Story by Ian Guerin
MYRTLE BEACH, S.C. | If South Carolina’s Grand Strand has golf for everyone, then it has a season for everyone, as well. For those getting a jump start to early spring conditions up north, that frequently means taking advantage of what our climate here affords. Warmer temperatures equate to greener surfaces, blooming azaleas and crystal clear on-course water. That’s what we’ve come to expect during spring golf in and around Myrtle Beach. And if you join us during that part of the calendar, you’ll see it, too. Here are four courses we recommend to get the most out of your spring vacation to the area.
GLEN DORNOCH WATERWAY GOLF LINKS
Glen Dornoch incorporates natural grasses better than most. And even though there are sections of the course that present beautifully colored flowers, it is those grasses that tend to star in the spring. Prior to the heat of summer, these strands - often drawing their life from the nearby Intracoastal Waterway and or the accompanying marshes - are fully clustered. They affect shot and club selection, to be sure, but they also add great views to the first chunk of the calendar.
PAWLEYS PLANTATION GOLF & COUNTRY CLUB
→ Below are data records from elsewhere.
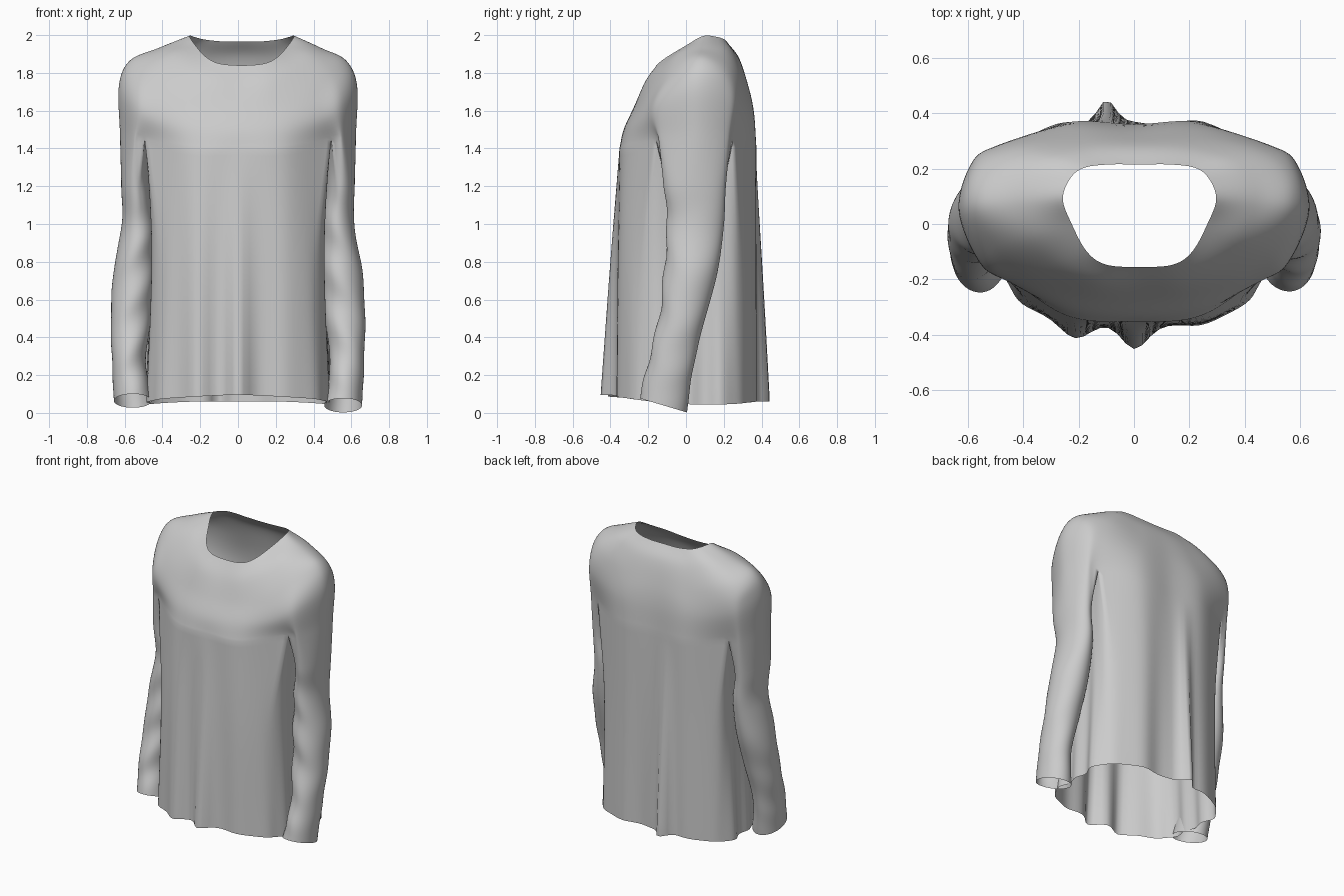
import bpy, bmesh
from math import sin, cos, exp, radians
from mathutils import Vector

if "Cube" in bpy.data.objects:
    bpy.data.objects.remove(bpy.data.objects["Cube"])

M = 8   # samples per control segment


def cr(a, b, c, d, t):
    return 0.5 * (2*b + (c-a)*t + (2*a-5*b+4*c-d)*t*t + (3*b-a-3*c+d)*t**3)


def spline(pts, steps, closed=False):
    pts = [Vector(p) for p in pts]
    n = len(pts)
    ext = [pts[-1]] + pts + pts[:2] if closed else [2*pts[0]-pts[1]] + pts + [2*pts[-1]-pts[-2]]
    out = [cr(*ext[i:i+4], k/steps) for i in range(n if closed else n-1) for k in range(steps)]
    return out if closed else out + [pts[-1]]


def ring(half, shift=0):
    # half outline, front centre to back centre, mirrored to a closed loop
    full = half + [(-x, y, z) for x, y, z in half[-2:0:-1]]
    return [p + Vector((shift, 0, 0)) for p in spline(full, M, True)]


def loft(bm, rings, steps, shape=None):
    cols = [spline(c, steps) for c in zip(*rings)]
    if shape:
        cols = [[shape(p) for p in c] for c in cols]
    vs = [[bm.verts.new(p) for p in c] for c in cols]
    for i in range(len(vs)):
        a, b = vs[i-1], vs[i]
        for k in range(len(a)-1):
            bm.faces.new((a[k], b[k], b[k+1], a[k+1]))


# Yoke: neckline, shoulders, down to the underarm
neck = [(0, -.155, 1.84), (.12, -.147, 1.85), (.19, -.10, 1.885), (.245, 0, 1.945), (.277, .09, 1.995),
        (.25, .165, 1.99), (.20, .203, 1.977), (.11, .215, 1.967), (0, .215, 1.965)]
upper = [(0, -.22, 1.74), (.16, -.21, 1.76), (.30, -.14, 1.82), (.38, -.04, 1.90), (.43, .07, 1.93),
         (.41, .17, 1.925), (.33, .24, 1.91), (.17, .275, 1.88), (0, .28, 1.88)]
shoulder = [(0, -.28, 1.61), (.2, -.265, 1.62), (.39, -.19, 1.69), (.50, -.08, 1.80), (.57, .06, 1.865),
            (.55, .195, 1.83), (.43, .28, 1.79), (.20, .325, 1.74), (0, .325, 1.74)]
chest = [(0, -.33, 1.5), (.23, -.308, 1.51), (.44, -.215, 1.56), (.55, -.14, 1.65), (.63, .05, 1.73),
         (.585, .22, 1.69), (.49, .285, 1.64), (.24, .355, 1.6), (0, .35, 1.6)]
under = [(0, -.352, 1.4), (.25, -.328, 1.4), (.495, -.16, 1.45), (.56, -.13, 1.46), (.625, .05, 1.48),
         (.58, .21, 1.46), (.50, .25, 1.45), (.25, .365, 1.42), (0, .36, 1.42)]
# Body: waist and hem
waist = [(0, -.365, .8), (.24, -.352, .8), (.42, -.245, .8), (.455, -.12, .8), (.455, .04, .8),
         (.46, .18, .8), (.43, .28, .8), (.22, .367, .8), (0, .36, .8)]
hem = [(0, -.375, .095), (.24, -.36, .085), (.435, -.26, .07), (.475, -.13, .055), (.48, .04, .045),
       (.49, .19, .045), (.43, .29, .05), (.22, .367, .06), (0, .36, .06)]

bm = bmesh.new()
D = ring(under)
loft(bm, [ring(neck, .02), ring(upper, .01), ring(shoulder), ring(chest), D], 7)

# Underarm gusset joining the front and back creases
bridge = spline([under[2], (.48, -.05, 1.42), (.475, .05, 1.42), (.48, .15, 1.42), under[6]], M)
left_bridge = [Vector((-p.x, p.y, p.z)) for p in reversed(bridge)]
body_top = D[:2*M] + bridge + D[6*M+1:10*M] + left_bridge + D[14*M+1:]


def drape(p):
    # hanging folds that deepen toward the hem
    g = max(0, min(1, (1.4 - p.z) / 1.3))
    x, q = p.x, p.copy()
    side = exp(-(x/.36)**4)
    if p.y < 0:
        q.y -= g * side * (.07*exp(-(x/.06)**2) + .045*exp(-((x+.22)/.07)**2)
                           + .008*sin(26*x + 1.0))
    else:
        q.y += g * side * (.085*exp(-((x+.1)/.045)**2) + .010*sin(24*x + 2))
    q.x += (1 if x > 0 else -1) * g * (1-side) * .012*sin(38*p.y + 1)
    return q


loft(bm, [body_top, ring(waist), ring(hem)], 16, drape)

# Sleeves: (x, y, z, rx, ry)
path = [(.543, .045, 1.2, .075, .165), (.53, .05, 1.0, .085, .15), (.55, .025, .75, .108, .14),
        (.567, -.022, .5, .106, .12), (.577, -.082, .25, .09, .12), (.557, -.12, .04, .10, .125)]
n = 4*M
angles = [-110 + 220*i/n for i in range(n+1)] + [110 + 140*i/n for i in range(1, n)]
rings = [D[2*M:6*M+1] + bridge[-2:0:-1]]
for x, y, z, rx, ry in path:
    tilt = .3 if z < .1 else .1
    rings.append([Vector((x + rx*cos(radians(a)), y + ry*sin(radians(a)),
                          z - tilt*ry*sin(radians(a)))) for a in angles])


def sleeve_shape(side):
    def shape(p):
        # faint diagonal wrinkles, strongest on the front of the forearm
        g = max(0, min(1, (1.25 - p.z)*3)) * max(0, min(1, p.z*5))
        front = max(0, min(1, .5 - 4*(p.y - .15*(p.z - .4))))
        v = .006 * g * front * sin(24*p.z + 20*p.x + 2*side)
        lift = .025*max(0, 1 - p.z) if side < 0 else 0
        return Vector((side*(p.x + v*.4), p.y + v, p.z + lift))
    return shape


for s in (1, -1):
    loft(bm, rings, 9, sleeve_shape(s))

# Weld the panels into one smooth shell
bmesh.ops.remove_doubles(bm, verts=bm.verts, dist=.0005)
bmesh.ops.recalc_face_normals(bm, faces=bm.faces)
for f in bm.faces:
    f.smooth = True
me = bpy.data.meshes.new("long_sleeve_shirt")
bm.to_mesh(me)
bm.free()
bpy.context.collection.objects.link(bpy.data.objects.new("long_sleeve_shirt", me))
There’s plenty at Pawleys Plantation for horticulturists to fawn over. Somehow, it all comes together at once on the No. 12 tee box. With just the right angle, a photograph can include the large oak shading the tee, the fully bloomed flowers underneath, the super green fairway, an oversized waste bunker up the right side and a sliver of the marsh views on No. 13. Play your cards rights, hand one of your playing partners the phone or camera, and have a souvenir pic that will make your friends back home a wee bit jealous.
RIVER HILLS GOLF & COUNTRY CLUB
Ask anyone who has played here in the spring and there’s a good chance the reaction will be something along these lines: The course was just … so… green. Like most Tom Jackson designs - especially those in this area - River Hills is framed nearly throughout by various amounts of water. Coupled with undulation seldom seen along South Carolina’s Grand Strand, the grass is replenished more naturally than most sites. It makes the contrasts from the fairways to roughs to water to bunkers stand out that much more.
For our money, we’ll take the views of the tee box from No. 5 and the final few yards on No. 18 and stack these two up against anyone, and that’s because of the heavenly feel provided by the extra touches put in place and then maintained for years. The large oaks, the flowers, the rolling terrain, the tunneled feel - it all combines to form the type of look that will push a really good course over the top when it comes to a player’s memory of a round.